Since WSPS is basically a turning process with many cutters rotating in perfect synchronization with the part’s threads, this process can be called next generation turning. Like any process, there are specific rotation directions that should always be followed; otherwise, the process will not work. But contrary to hobbing, there is no conventional or climbing process. There are only two ways to use this tool: One is for machining right-hand worms, and the other one is for left-hand worms. First and foremost, equivalent to the turning process, the workpiece has to always turn in the direction of the cutter’s cutting angle (see Figure 18). Figure 19 depicts the axis directions for a right-hand worm machining process, and Figure 20, a left-hand worm machining process.
As shown in the figures, the only parameters changing between a right- and left-hand machining are the cutter’s head swiveling axis moving from A+ to A- and its rotational direction.
As shown in Figure 21, the center position of the cutter has to be aligned with the workpiece axis. The teeth of the cutter cut into the workpiece under its axis. The deeper the cutter goes into the workpiece, the closer it will get to the worm root diameter. When the cutter reaches the root diameter, it should never get over the workpiece axis. As in the conventional turning process, when the tool cut is above the part axis, the non-cutting part of the cutter will rub, and the tool will not cut. (See Figure 22, Figure 23, and Figure 24.)
WSPS Cycle Layout
See the WSPS cycle layout in Figure 25.
Here are some different points and questions that still have to be addressed for future work:
- Determine the limits of cutting speed and feed rates according to the specific materials.
- What is the cutter lifetime?
- How does the flow and type of oil coolant influence the cutting quality?
- Determine the machine limits according to the type of worm that has to be machined.
WSPS requires a new generation CNC machine that offers three highly synchronized spindles, high stiffness, and good chip evacuation.
WSPS can be the ideal future process of small worm machining for small and big production batches. As a result of the reduced cycle time, customers can split the number of conventional worm hobbing machines by two or three for the appropriate type of worms. The quality and surface finish of the WSPS process can exceed what standard worm hobbing is currently offering. Since this process is similar to turning, WSPS fulfills these requirements. With this in mind, worm projects of the most demanding customers can be satisfied.

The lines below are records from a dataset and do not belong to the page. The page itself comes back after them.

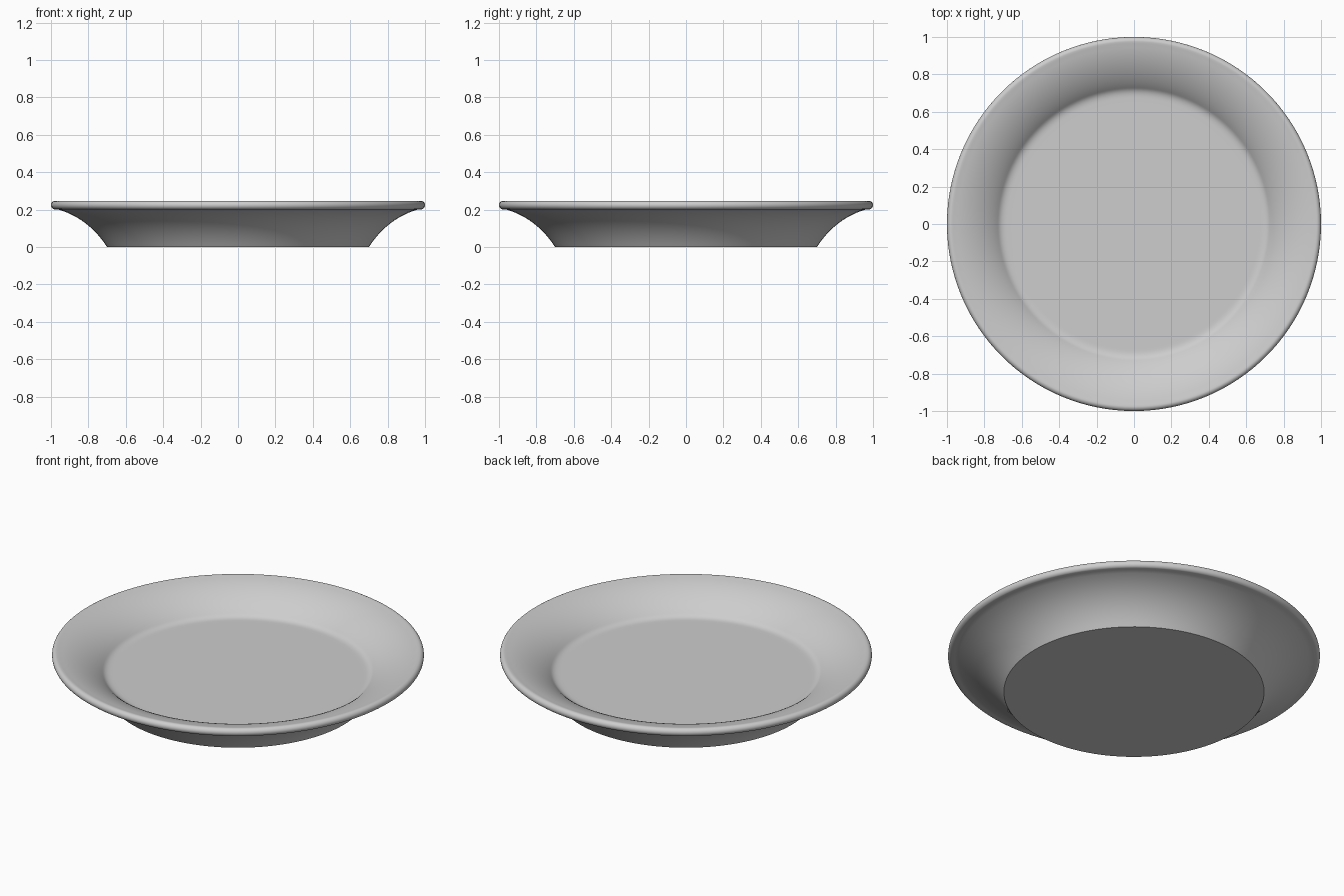
import bpy, bmesh, math

if "Cube" in bpy.data.objects:
    bpy.data.objects.remove(bpy.data.objects["Cube"])

SEGMENTS = 128


def bezier(p0, p1, p2, p3, n):
    """Points along a cubic curve, both ends included."""
    pts = []
    for i in range(n + 1):
        t = i / n
        s = 1 - t
        pts.append(tuple(s**3 * a + 3 * s * s * t * b + 3 * s * t * t * c + t**3 * d
                         for a, b, c, d in zip(p0, p1, p2, p3)))
    return pts


# Half profile as (radius, height), from base centre round to floor centre
profile = [(0, 0)]
# outer flared wall
profile += bezier((0.70, 0), (0.765, 0.10), (0.85, 0.168), (0.965, 0.202), 14)
# rounded rim
for i in range(13):
    a = math.radians(-75 + 170 * i / 12)
    profile.append((0.977 + 0.023 * math.cos(a), 0.224 + 0.023 * math.sin(a)))
# inner flared wall
profile += bezier((0.966, 0.245), (0.86, 0.230), (0.772, 0.174), (0.73, 0.133), 14)
# soft fillet into the flat floor
profile += bezier((0.73, 0.133), (0.718, 0.121), (0.705, 0.113), (0.675, 0.113), 8)[1:]
profile += [(0.65, 0.113), (0, 0.113)]

# Revolve the profile into the plate
bm = bmesh.new()
verts = [bm.verts.new((r, 0, z)) for r, z in profile]
edges = [bm.edges.new(pair) for pair in zip(verts, verts[1:])]
bmesh.ops.spin(bm, geom=verts + edges, cent=(0, 0, 0), axis=(0, 0, 1),
               angle=math.tau, steps=SEGMENTS, use_merge=False)
bmesh.ops.remove_doubles(bm, verts=bm.verts[:], dist=0.0005)
bmesh.ops.recalc_face_normals(bm, faces=bm.faces[:])
mesh = bpy.data.meshes.new("plate")
bm.to_mesh(mesh)
bm.free()

plate = bpy.data.objects.new("plate", mesh)
bpy.context.collection.objects.link(plate)

# Single glaze colour
glaze = bpy.data.materials.new("pale_grey_glaze")
glaze.diffuse_color = (0.61, 0.61, 0.61, 1)
glaze.use_nodes = True
glaze.node_tree.nodes["Principled BSDF"].inputs["Base Color"].default_value = glaze.diffuse_color
mesh.materials.append(glaze)

# Smooth surface with a crisp base edge
bpy.context.view_layer.objects.active = plate
plate.select_set(True)
bpy.ops.object.shade_smooth_by_angle(angle=math.radians(35))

- The American Society of Mechanical Engineers, Advanced Computer Aided Design Simulation of Gear Hobbing by Means of Three-Dimensional Kinematics Modeling.
- Image from Sandvik Coromant.